The Anglican Diocese of Ottawa will continue to recognize and perform same-sex marriages despite last week’s vote at the church’s national assembly in Vancouver, its bishop has confirmed.
While more than half of the clergy members at the assembly voted to allow same-sex unions, it failed to pass by the required two-thirds majority Friday.
Some archbishops needed to catch up, and that was the depressing thing for me.
– Bishop John Chapman
Bishop John Chapman told CBC’s Ottawa Morning he found the result “extremely disappointing.”
“Some archbishops needed to catch up, and that was the depressing thing for me, and the part that was sad for me is that that reality still exists,” Chapman said.
The Anglican Church voted in favour of recognizing same-sex marriage at its national assembly three years ago, but needed to confirm that decision on Friday in order for it to become law.

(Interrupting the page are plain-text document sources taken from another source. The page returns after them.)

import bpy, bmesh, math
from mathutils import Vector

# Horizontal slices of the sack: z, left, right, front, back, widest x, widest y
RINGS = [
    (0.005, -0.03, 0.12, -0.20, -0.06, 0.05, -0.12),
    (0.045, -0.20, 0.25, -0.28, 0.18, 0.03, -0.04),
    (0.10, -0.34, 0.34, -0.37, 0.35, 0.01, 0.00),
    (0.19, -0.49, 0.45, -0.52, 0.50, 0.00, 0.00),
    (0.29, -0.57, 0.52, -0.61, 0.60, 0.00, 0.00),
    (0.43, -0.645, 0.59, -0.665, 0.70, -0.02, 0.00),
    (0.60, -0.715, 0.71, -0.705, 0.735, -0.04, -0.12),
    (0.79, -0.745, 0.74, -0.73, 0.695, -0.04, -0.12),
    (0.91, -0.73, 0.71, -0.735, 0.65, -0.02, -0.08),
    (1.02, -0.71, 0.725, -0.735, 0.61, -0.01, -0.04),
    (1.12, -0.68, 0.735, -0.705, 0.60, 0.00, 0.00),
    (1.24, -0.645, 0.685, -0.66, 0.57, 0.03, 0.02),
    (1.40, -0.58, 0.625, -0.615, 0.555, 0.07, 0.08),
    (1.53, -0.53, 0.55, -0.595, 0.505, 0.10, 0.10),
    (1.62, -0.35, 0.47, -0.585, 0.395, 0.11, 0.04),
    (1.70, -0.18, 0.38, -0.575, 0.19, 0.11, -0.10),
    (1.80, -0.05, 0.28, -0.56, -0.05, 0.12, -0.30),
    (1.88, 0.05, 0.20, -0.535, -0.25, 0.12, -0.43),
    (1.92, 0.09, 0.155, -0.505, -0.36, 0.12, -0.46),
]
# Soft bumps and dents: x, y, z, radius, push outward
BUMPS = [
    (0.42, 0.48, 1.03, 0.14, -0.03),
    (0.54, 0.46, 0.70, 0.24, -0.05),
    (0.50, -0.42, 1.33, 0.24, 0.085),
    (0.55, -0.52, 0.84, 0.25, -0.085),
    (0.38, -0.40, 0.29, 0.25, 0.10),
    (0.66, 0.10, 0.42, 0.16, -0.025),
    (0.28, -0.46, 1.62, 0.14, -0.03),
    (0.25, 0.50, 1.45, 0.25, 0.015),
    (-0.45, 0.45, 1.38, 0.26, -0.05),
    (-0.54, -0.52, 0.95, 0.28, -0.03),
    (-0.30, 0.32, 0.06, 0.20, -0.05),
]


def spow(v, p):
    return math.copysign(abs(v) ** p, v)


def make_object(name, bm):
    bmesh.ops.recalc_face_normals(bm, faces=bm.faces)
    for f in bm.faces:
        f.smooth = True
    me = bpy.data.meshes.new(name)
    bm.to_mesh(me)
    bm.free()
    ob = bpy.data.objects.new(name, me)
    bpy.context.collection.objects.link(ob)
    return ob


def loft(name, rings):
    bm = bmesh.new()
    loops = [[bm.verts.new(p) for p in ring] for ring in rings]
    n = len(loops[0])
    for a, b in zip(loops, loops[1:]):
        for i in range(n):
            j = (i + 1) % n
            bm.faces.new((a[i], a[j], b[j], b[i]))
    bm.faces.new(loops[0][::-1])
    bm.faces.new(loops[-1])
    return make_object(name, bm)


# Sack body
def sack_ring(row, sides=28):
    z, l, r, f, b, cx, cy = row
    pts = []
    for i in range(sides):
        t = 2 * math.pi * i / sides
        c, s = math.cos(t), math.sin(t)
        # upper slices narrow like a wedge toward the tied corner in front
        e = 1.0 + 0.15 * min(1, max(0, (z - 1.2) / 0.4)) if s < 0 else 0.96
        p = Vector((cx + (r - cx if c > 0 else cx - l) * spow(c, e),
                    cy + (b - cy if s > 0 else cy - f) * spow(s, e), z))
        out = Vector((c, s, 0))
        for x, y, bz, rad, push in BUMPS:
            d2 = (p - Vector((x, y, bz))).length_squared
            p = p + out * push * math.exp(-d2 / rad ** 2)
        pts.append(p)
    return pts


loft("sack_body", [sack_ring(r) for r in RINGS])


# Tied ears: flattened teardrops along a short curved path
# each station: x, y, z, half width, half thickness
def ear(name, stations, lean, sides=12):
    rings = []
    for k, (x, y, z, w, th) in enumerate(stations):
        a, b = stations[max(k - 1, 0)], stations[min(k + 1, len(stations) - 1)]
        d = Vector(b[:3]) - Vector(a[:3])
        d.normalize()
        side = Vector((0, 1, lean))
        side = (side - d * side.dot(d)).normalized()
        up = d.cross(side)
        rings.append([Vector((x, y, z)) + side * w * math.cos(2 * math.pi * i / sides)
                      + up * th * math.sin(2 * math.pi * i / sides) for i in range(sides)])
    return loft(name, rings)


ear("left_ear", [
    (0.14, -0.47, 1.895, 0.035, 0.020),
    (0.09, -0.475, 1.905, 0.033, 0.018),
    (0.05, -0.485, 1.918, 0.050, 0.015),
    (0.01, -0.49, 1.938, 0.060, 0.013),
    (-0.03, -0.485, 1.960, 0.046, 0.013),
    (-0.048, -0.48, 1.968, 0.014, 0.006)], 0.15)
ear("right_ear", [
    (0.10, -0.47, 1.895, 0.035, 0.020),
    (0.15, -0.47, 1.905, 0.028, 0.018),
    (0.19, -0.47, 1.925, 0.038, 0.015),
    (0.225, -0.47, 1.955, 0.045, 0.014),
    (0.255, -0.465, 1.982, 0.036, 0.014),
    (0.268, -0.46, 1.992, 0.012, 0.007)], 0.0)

It didn’t, so the matter remains unresolved at the national level.
Chapman said that means bishops can still recognize and perform same sex marriages in their own dioceses.
“I think in a sense it’s to protect the church from itself sometimes,” he said.
Chapman said he’s had conversations with other bishops who oppose same-sex marriage.
“It’s awkward,” he said. “It’s the kind of conversation with people who are entrenched in a particular point of view, and it goes as far as these conversations typically go.”
Chapman said he’s concerned the headlines stemming from Friday’s vote will give Canadians the wrong idea about the church.
“Morally, legally and emotionally, 85 per cent of the leadership of the church that gathered in Vancouver in the last week is affirming,” he said.